● **WHAT THE EXERCISE ASKS**
Only lines containing the word "ankle" are needed; pull them out of the material.

● **EXTRACTED DATA**
=-=-=-=-=

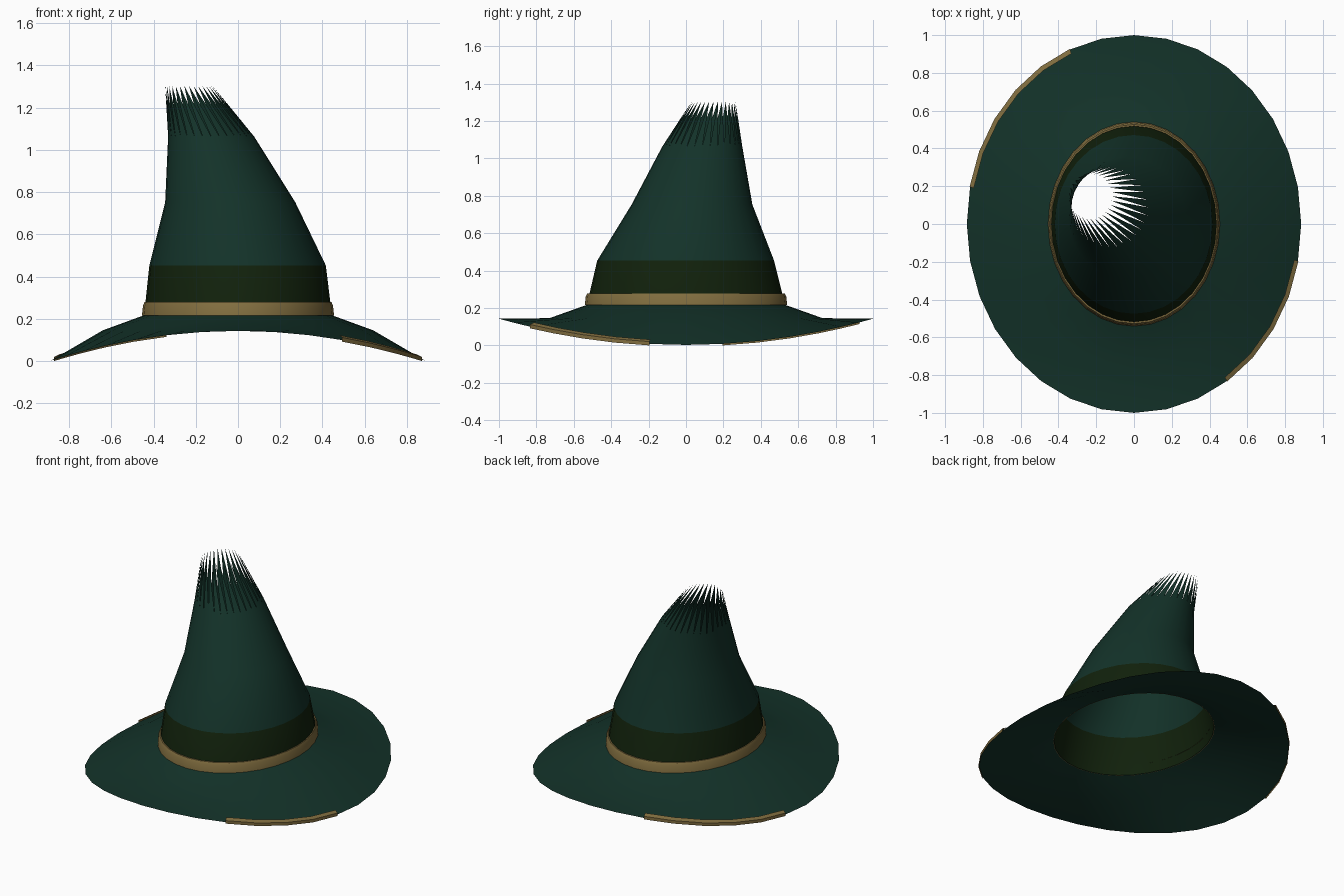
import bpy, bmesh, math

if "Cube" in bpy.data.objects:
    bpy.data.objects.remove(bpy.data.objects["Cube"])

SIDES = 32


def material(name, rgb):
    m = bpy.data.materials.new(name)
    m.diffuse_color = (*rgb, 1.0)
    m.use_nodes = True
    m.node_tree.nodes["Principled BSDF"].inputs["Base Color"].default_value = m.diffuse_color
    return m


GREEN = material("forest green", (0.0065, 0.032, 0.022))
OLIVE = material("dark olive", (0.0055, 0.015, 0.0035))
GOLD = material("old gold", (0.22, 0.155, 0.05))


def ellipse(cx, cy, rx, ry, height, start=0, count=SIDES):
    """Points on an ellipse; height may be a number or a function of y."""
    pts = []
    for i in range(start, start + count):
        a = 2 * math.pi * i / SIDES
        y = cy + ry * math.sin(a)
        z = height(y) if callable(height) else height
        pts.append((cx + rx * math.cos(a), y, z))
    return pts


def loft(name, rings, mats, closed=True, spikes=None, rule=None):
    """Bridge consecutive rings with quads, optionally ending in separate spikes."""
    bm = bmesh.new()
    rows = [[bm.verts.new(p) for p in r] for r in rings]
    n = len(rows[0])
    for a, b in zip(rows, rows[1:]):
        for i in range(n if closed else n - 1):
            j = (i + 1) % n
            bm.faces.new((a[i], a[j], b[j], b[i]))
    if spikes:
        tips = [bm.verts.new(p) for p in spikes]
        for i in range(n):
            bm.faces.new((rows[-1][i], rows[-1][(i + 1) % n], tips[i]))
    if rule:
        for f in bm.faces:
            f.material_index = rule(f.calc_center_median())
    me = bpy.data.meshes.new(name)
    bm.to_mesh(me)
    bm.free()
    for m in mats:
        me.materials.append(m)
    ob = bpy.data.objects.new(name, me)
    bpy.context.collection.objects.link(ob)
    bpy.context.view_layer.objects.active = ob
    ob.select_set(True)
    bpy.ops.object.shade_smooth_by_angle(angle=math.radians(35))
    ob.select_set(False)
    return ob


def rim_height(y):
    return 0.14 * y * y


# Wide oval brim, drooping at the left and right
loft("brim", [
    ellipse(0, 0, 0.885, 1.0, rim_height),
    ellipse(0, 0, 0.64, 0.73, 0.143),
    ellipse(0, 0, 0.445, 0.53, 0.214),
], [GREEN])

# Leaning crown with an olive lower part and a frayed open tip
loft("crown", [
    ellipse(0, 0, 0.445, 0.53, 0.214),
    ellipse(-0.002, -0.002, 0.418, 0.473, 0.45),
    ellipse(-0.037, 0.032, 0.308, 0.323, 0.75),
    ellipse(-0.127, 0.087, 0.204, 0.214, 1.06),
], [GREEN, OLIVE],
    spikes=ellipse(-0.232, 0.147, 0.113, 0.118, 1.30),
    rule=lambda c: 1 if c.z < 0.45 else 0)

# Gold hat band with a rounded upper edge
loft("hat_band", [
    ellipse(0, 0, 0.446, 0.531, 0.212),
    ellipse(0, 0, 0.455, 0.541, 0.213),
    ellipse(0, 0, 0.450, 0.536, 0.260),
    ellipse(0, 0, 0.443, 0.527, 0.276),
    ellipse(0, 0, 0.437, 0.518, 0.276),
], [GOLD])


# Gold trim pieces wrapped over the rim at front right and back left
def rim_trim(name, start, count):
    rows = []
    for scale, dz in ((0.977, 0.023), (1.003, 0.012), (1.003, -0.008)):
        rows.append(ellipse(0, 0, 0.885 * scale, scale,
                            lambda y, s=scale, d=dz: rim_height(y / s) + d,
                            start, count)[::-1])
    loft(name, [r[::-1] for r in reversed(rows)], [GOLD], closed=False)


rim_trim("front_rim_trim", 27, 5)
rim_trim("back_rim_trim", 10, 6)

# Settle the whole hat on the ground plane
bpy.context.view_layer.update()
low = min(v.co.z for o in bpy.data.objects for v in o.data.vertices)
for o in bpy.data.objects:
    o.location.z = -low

=-=-=-=-=

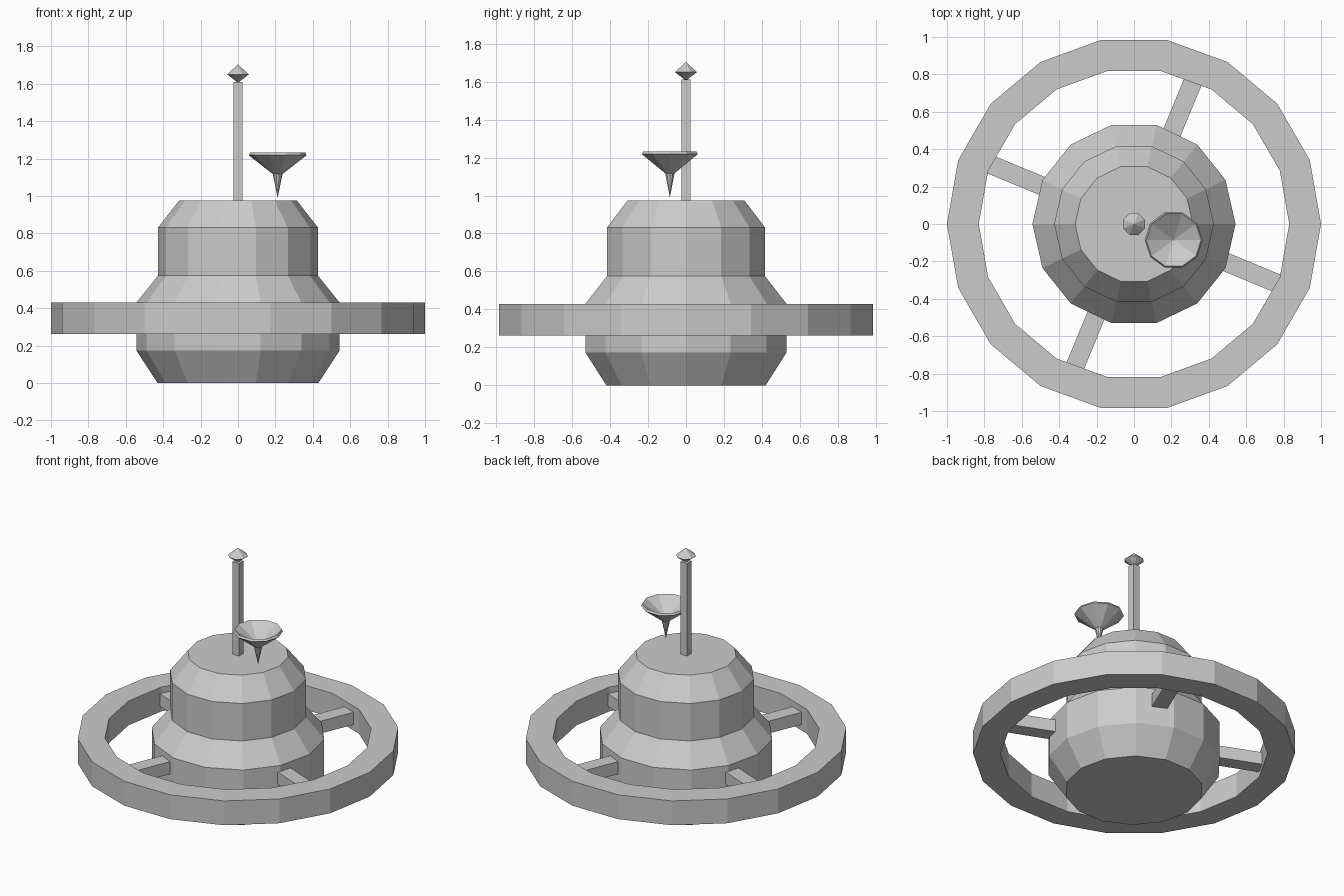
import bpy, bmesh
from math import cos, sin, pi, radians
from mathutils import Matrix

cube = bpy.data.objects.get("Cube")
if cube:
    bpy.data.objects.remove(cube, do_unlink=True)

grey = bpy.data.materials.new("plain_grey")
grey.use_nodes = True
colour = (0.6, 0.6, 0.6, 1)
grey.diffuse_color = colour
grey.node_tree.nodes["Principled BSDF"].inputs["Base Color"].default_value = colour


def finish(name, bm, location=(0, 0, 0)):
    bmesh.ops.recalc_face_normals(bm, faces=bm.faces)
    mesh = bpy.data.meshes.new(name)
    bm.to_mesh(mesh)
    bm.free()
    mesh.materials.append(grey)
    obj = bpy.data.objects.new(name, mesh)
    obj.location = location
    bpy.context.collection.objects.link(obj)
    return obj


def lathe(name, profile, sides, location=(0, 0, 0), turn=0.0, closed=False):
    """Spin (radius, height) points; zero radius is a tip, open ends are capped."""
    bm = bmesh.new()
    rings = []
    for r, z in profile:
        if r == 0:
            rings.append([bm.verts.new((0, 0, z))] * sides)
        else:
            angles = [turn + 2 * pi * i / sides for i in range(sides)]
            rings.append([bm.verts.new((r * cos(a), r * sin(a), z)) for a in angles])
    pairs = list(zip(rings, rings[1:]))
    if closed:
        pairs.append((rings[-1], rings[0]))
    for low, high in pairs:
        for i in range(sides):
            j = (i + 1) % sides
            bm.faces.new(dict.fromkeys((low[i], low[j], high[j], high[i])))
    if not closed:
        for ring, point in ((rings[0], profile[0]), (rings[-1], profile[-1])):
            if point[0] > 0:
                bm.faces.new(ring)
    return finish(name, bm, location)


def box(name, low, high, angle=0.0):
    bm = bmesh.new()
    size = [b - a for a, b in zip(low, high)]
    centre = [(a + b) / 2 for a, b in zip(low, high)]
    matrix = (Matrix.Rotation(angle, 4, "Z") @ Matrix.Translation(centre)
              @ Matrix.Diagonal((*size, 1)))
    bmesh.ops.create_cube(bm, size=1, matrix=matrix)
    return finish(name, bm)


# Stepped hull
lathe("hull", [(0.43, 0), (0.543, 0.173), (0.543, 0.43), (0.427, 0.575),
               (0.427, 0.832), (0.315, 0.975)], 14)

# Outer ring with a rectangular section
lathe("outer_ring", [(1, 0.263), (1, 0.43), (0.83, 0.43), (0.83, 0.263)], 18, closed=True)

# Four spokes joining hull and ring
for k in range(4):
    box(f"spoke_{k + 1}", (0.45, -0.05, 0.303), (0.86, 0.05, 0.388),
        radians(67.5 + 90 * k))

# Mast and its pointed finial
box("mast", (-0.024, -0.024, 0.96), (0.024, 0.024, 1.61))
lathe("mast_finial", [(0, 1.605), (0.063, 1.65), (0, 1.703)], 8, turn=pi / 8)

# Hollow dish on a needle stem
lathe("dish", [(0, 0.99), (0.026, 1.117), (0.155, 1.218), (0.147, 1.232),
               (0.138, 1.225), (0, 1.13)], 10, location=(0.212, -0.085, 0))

=-=-=-=-=

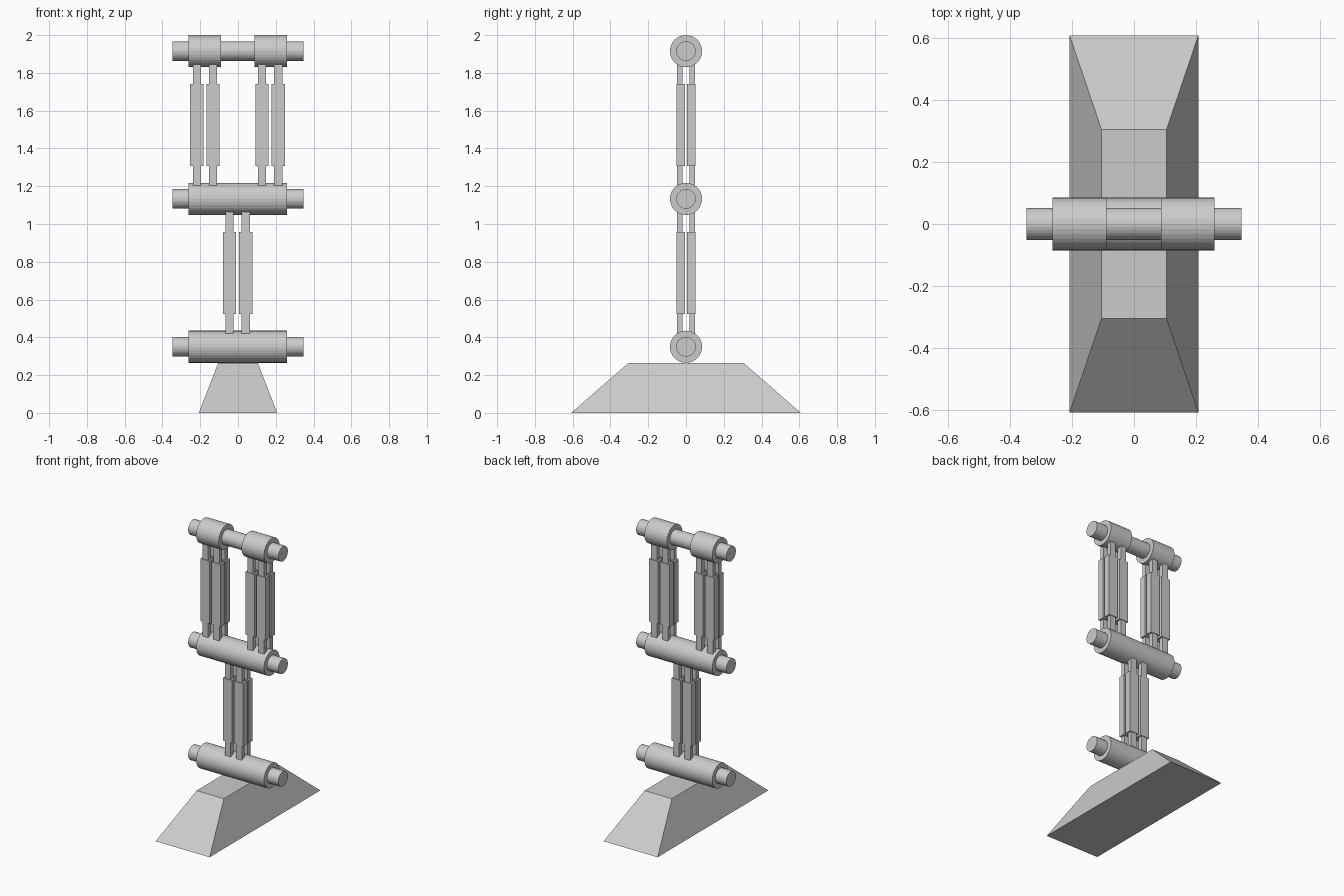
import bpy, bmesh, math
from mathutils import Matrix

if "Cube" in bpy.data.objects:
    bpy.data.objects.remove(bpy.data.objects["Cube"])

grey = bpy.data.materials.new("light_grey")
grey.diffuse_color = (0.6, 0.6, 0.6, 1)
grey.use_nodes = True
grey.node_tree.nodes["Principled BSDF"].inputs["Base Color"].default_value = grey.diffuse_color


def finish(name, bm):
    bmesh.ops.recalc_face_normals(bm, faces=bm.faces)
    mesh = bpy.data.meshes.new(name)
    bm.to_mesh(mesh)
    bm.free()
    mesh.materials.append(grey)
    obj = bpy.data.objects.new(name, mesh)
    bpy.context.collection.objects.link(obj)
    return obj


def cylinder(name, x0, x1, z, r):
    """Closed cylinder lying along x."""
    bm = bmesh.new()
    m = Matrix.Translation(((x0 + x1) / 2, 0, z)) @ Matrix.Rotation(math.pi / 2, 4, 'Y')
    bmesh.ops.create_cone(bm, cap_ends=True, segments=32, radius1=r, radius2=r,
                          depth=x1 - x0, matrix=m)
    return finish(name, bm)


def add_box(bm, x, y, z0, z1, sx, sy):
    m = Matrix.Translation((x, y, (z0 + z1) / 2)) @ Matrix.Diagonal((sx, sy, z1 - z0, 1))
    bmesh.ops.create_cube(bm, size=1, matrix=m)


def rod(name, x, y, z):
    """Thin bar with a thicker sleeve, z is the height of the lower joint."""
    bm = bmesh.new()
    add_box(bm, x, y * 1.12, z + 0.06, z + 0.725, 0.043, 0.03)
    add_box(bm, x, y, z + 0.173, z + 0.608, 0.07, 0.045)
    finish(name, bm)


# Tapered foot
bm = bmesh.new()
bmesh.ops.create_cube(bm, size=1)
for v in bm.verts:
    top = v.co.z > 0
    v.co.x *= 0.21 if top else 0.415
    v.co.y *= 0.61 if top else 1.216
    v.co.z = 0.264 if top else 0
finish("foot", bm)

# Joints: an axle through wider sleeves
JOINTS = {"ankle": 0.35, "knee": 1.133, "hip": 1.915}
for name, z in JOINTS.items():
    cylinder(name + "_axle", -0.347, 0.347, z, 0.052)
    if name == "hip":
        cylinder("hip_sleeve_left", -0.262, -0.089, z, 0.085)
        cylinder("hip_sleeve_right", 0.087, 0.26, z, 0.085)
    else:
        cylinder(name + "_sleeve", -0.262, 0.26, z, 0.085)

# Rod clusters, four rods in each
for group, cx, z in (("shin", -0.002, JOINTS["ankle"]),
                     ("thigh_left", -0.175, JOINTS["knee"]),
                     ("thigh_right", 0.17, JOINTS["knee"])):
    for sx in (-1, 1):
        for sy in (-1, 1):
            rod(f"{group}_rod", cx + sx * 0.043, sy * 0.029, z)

=-=-=-=-=

● **EXPECTED OUTPUT**
JOINTS = {"ankle": 0.35, "knee": 1.133, "hip": 1.915}
for group, cx, z in (("shin", -0.002, JOINTS["ankle"]),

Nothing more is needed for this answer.